After working for years as a human rights lawyer, Gien wore her stress “for so many years it became like a second skin”, but after encountering difficulties with her children’s health she knew she needed a way to stay focused and calm. The solution was mindfulness.
Gien conceded that mindfulness can often be associated with hippies and yoga retreats, but the reality is that mindfulness can be practiced by anyone, anywhere.
“You can practice mindfulness sitting on an office chair, at home, on a bus or walking around,” Gien said.
Listing corporations like Google, Twitter and Goldman Sachs as proponents of teaching their employees mindfulness, Gien said the reason so many corporates are embracing the practice is because it has immediate, tangible effects.
“We spend so much time at school, university, countless hours on the job training, but we are rarely taught to investigate the mechanism involved in doing the thinking — your mind,” she said.
“Your mind can be your best friend or your worst enemy — it can make you happy or miserable.”
Mindfulness is about being calm and keeping your emotions in control in times of stress, a state that “shuts off part of the brain that helps you think logically”. Mindfulness, Gien said, “brings the monkey mind down from the trees to sit quietly on the jungle-floor”, allowing the brain to relax and approach stressful situations in “new, innovative ways”.
How to practice mindfulness
Mindfulness is as easy as closing your eyes, focusing on your breathing and registering the sounds and sensations going on around you, Gien explained. When your attention wanders, you can simply bring it back to the present and re-focus on what is occurring around you, she said.
“The moment you have noticed your mind has wandered away, at that moment you are practicing mindfulness,” Gien said.
Gien referred to this exercise as “bicep curls for the brain” because it strengthens the brain’s ability to focus for longer without getting distracted.
“The more you exercise the easier it is to achieve greater calm and clarity and focus,” she said. While it’s “normal for the mind to wander away”, the realisation this is happening, and the decision to re-focus after it does, is key to practicing mindfulness.
If done regularly, Gien said mindfulness can help you learn to stay calm when things go wrong; re-wire the brain to perform well under pressure; and cultivate “strong focus and deep resilience”.
“Failure is a way to innovation”
Susan Mackie is the former chief executive of the thought development-focused de Bono Institute, and current chief executive of human performance consultancy Be Learning. Speaking at the event, she explained to the audience that cultivating a growth mindset is also about developing a concept called “neural plasticity”.
Having a growth-focused mindset requires a belief that your personality, natural abilities, creativity and intelligence can be changed and strengthened by forming new neural connections, and weakening old ones, Mackie explained. This is achieved by constantly learning, facing adversity, and being open to feedback.

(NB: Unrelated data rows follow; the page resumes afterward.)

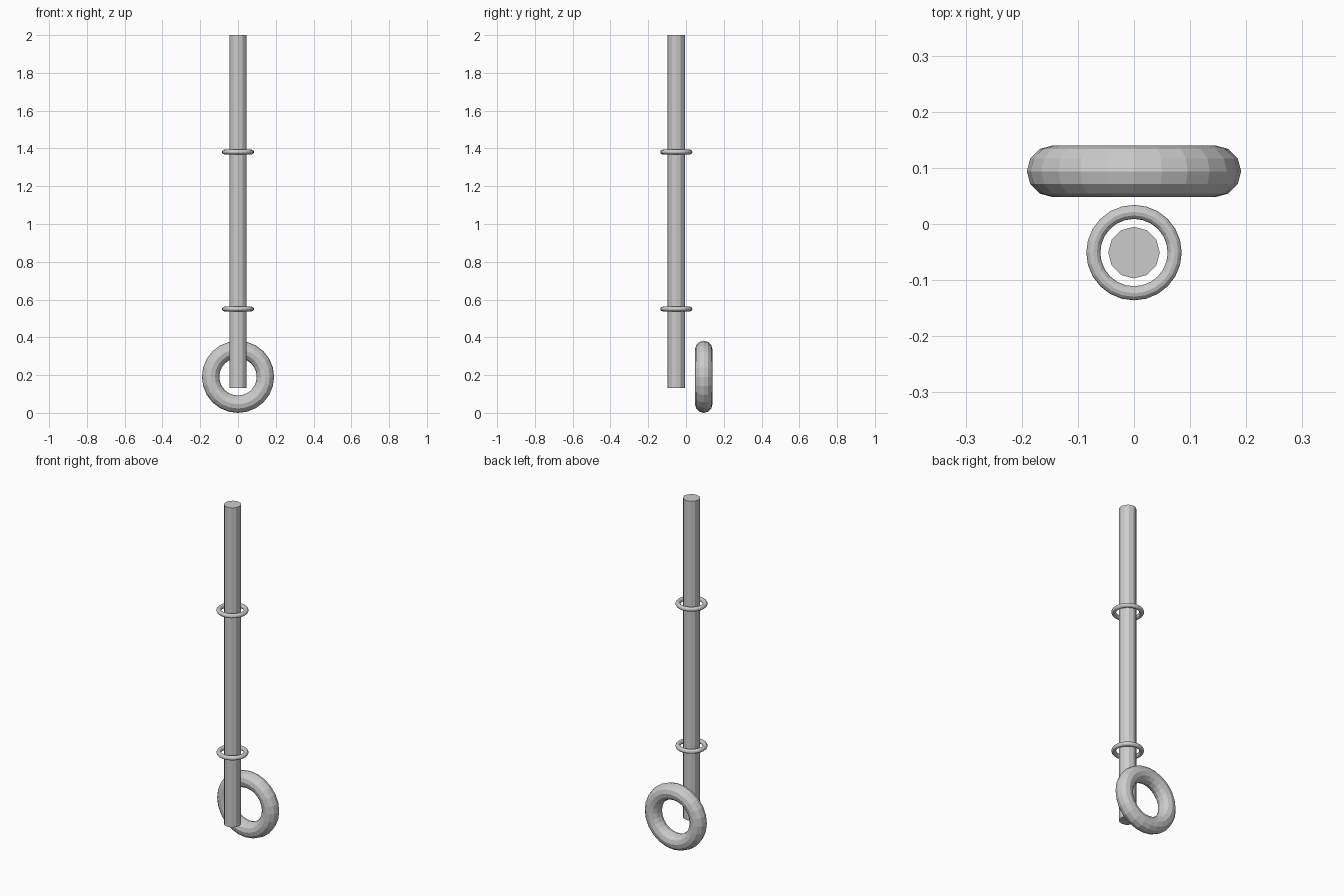
import bpy, bmesh
from math import sin, cos, tau
from mathutils import Matrix

if "Cube" in bpy.data.objects:
    bpy.data.objects.remove(bpy.data.objects["Cube"])


def finish(name, bm, matrix):
    bmesh.ops.transform(bm, matrix=matrix, verts=bm.verts)
    bmesh.ops.recalc_face_normals(bm, faces=bm.faces)
    mesh = bpy.data.meshes.new(name)
    bm.to_mesh(mesh)
    bm.free()
    obj = bpy.data.objects.new(name, mesh)
    bpy.context.collection.objects.link(obj)
    return obj


def ring(name, loc, major, minor, upright=False, segs=24, sides=12):
    bm = bmesh.new()
    grid = []
    for i in range(segs):
        a = tau * i / segs
        row = []
        for j in range(sides):
            b = tau * j / sides
            r = major + minor * cos(b)
            row.append(bm.verts.new((r * cos(a), r * sin(a), minor * sin(b))))
        grid.append(row)
    for i in range(segs):
        for j in range(sides):
            k, l = (i + 1) % segs, (j + 1) % sides
            bm.faces.new((grid[i][j], grid[k][j], grid[k][l], grid[i][l]))
    turn = Matrix.Rotation(tau / 4 if upright else 0, 4, 'X')
    return finish(name, bm, Matrix.Translation(loc) @ turn)


# Straight pole
bm = bmesh.new()
bmesh.ops.create_cone(bm, cap_ends=True, segments=12, radius1=0.046,
                      radius2=0.046, depth=1.868)
finish("pole", bm, Matrix.Translation((0, -0.051, 1.066)))

# Two loose guide rings around the pole
for name, z in (("lower_guide_ring", 0.55), ("upper_guide_ring", 1.381)):
    ring(name, (0, -0.051, z), 0.0725, 0.0125)

# Thick upright ring behind the foot of the pole
ring("large_ring", (0, 0.094, 0.191), 0.145, 0.046, upright=True)
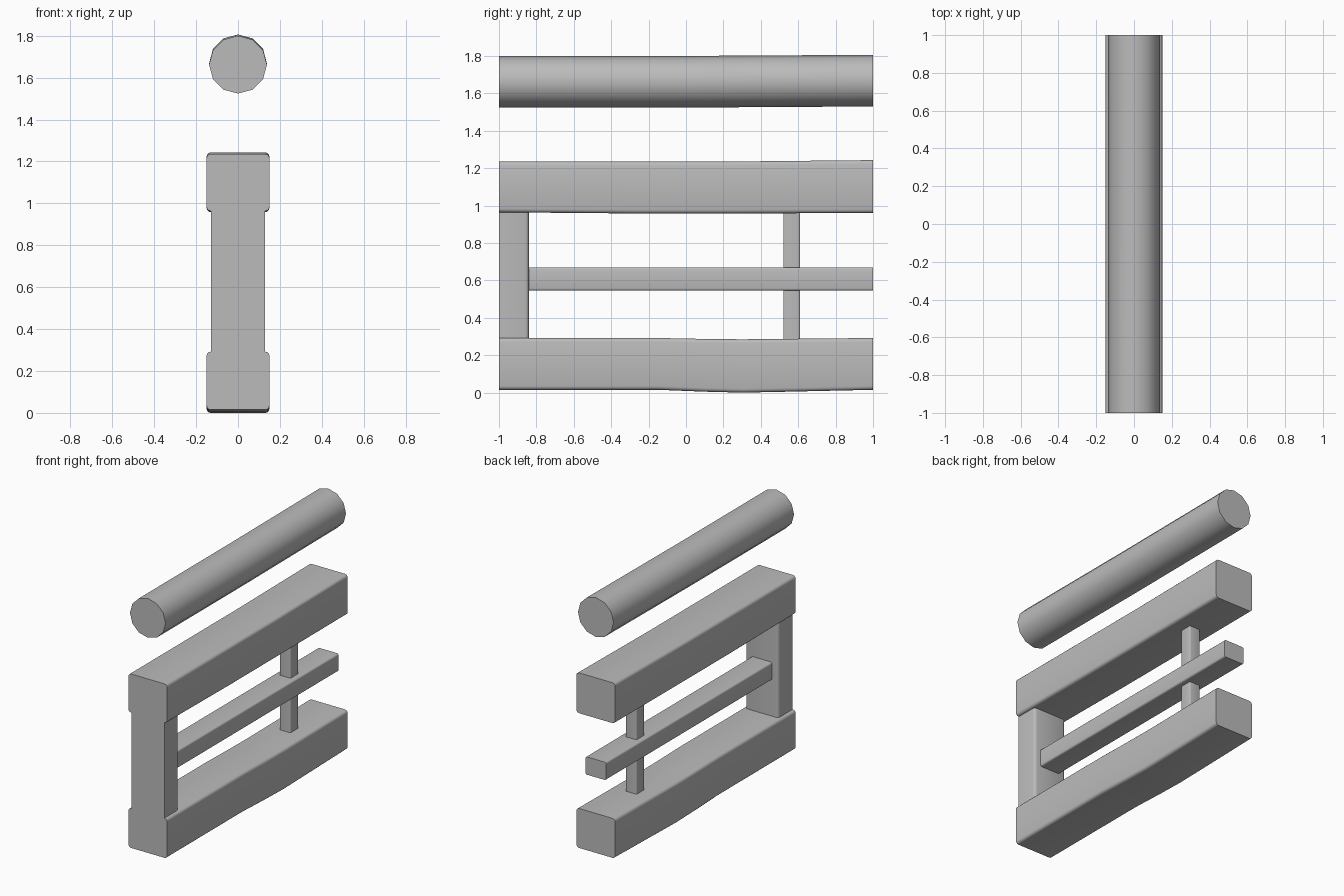
import bpy, bmesh, math
from mathutils import Vector

if "Cube" in bpy.data.objects:
    bpy.data.objects.remove(bpy.data.objects["Cube"], do_unlink=True)

grey = bpy.data.materials.new("plain_grey")
grey.use_nodes = True
grey.diffuse_color = (0.5, 0.5, 0.5, 1)
grey.node_tree.nodes["Principled BSDF"].inputs["Base Color"].default_value = (0.5, 0.5, 0.5, 1)


def rounded_rect(a0, a1, b0, b1, radii, segments=3):
    """Outline with one radius per corner, starting at the (a1, b1) corner."""
    corners = [(a1, b1, -1, -1), (a0, b1, 1, -1), (a0, b0, 1, 1), (a1, b0, -1, 1)]
    points = []
    for i, ((a, b, sa, sb), r) in enumerate(zip(corners, radii)):
        steps = segments if r > 0 else 0
        for s in range(steps + 1):
            t = math.pi / 2 * (i + (s / steps if steps else 0))
            points.append((a + sa * r + r * math.cos(t), b + sb * r + r * math.sin(t))
                          if r > 0 else (a, b))
    return points


def loft(name, rings, angle=50):
    """Skin a list of matching rings and cap both ends."""
    bm = bmesh.new()
    loops = [[bm.verts.new(Vector(p)) for p in ring] for ring in rings]
    for low, high in zip(loops, loops[1:]):
        for i in range(len(low)):
            j = (i + 1) % len(low)
            bm.faces.new((low[i], low[j], high[j], high[i]))
    bm.faces.new(loops[0])
    bm.faces.new(loops[-1])
    bmesh.ops.recalc_face_normals(bm, faces=bm.faces)
    mesh = bpy.data.meshes.new(name)
    bm.to_mesh(mesh)
    bm.free()
    mesh.materials.append(grey)
    obj = bpy.data.objects.new(name, mesh)
    bpy.context.collection.objects.link(obj)
    bpy.ops.object.select_all(action="DESELECT")
    obj.select_set(True)
    bpy.context.view_layer.objects.active = obj
    bpy.ops.object.shade_smooth_by_angle(angle=math.radians(angle))


def beam(name, half_width, radius, stations):
    """Beam along y; each station is (y, bottom, top)."""
    loft(name, [[(x, y, z) for x, z in
                 rounded_rect(-half_width, half_width, low, high, [radius] * 4)]
                for y, low, high in stations])


def upright(name, half_width, y0, y1, z0, z1, radii):
    outline = rounded_rect(-half_width, half_width, y0, y1, radii)
    loft(name, [[(x, y, z) for x, y in outline] for z in (z0, z1)])


# Heavy beams, slightly uneven along their length
beam("lower_beam", 0.15, 0.02, [(-1, 0.015, 0.292), (-0.15, 0.015, 0.292),
                                (0.1, 0.005, 0.287), (0.3, 0, 0.285),
                                (0.5, 0.004, 0.287), (1, 0.015, 0.292)])
beam("upper_beam", 0.15, 0.02, [(-1, 0.964, 1.235), (-0.3, 0.958, 1.235),
                                (0.2, 0.958, 1.235), (1, 0.96, 1.243)])

# Thin middle rail
beam("middle_rail", 0.08, 0.012, [(-0.9, 0.545, 0.67), (1, 0.545, 0.67)])

# Broad end post with rounded inner corners, and slim back post
upright("front_post", 0.128, -1, -0.84, 0.2, 1.05, [0.02, 0.02, 0, 0])
upright("back_post", 0.043, 0.52, 0.61, 0.2, 1.05, [0.008] * 4)

# Round handrail floating above
sides = 12
loft("handrail", [[(0.138 * math.sin(math.tau * i / sides), y,
                    z + 0.138 * math.cos(math.tau * i / sides)) for i in range(sides)]
                  for y, z in ((-1, 1.662), (0, 1.662), (1, 1.668))])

A fixed mindset, however, occurs when a person “views their basic talents, intelligence and abilities as fixed traits that will not change”, Mackie explained. While we are all born with a “zest for learning”, Mackie said this zest can quickly turn into recoiling from negative feedback and avoiding risks rather than trying new, innovative things.
Mackie said cultivating a growth mindset will allow you to “take on challenges and bounce back after setbacks”, which is key to creating new neural pathways and stepping out of old habits.
“Failure is a way to innovation”, she said, adding that “fabulous struggles” should not be seen as adversity to be avoided, but rather as opportunities for growth.
By challenging the brain, constantly asking for help, support, advice and feedback, Mackie said we can “push our brain and start to build new neural pathways” that pave the way for a growth and innovation-focused mindset.
“You need to step outside your comfort zone to develop neural plasticity; if you’re not building a new idea or new IP then you’re not going to grow. You need a struggle,” she said.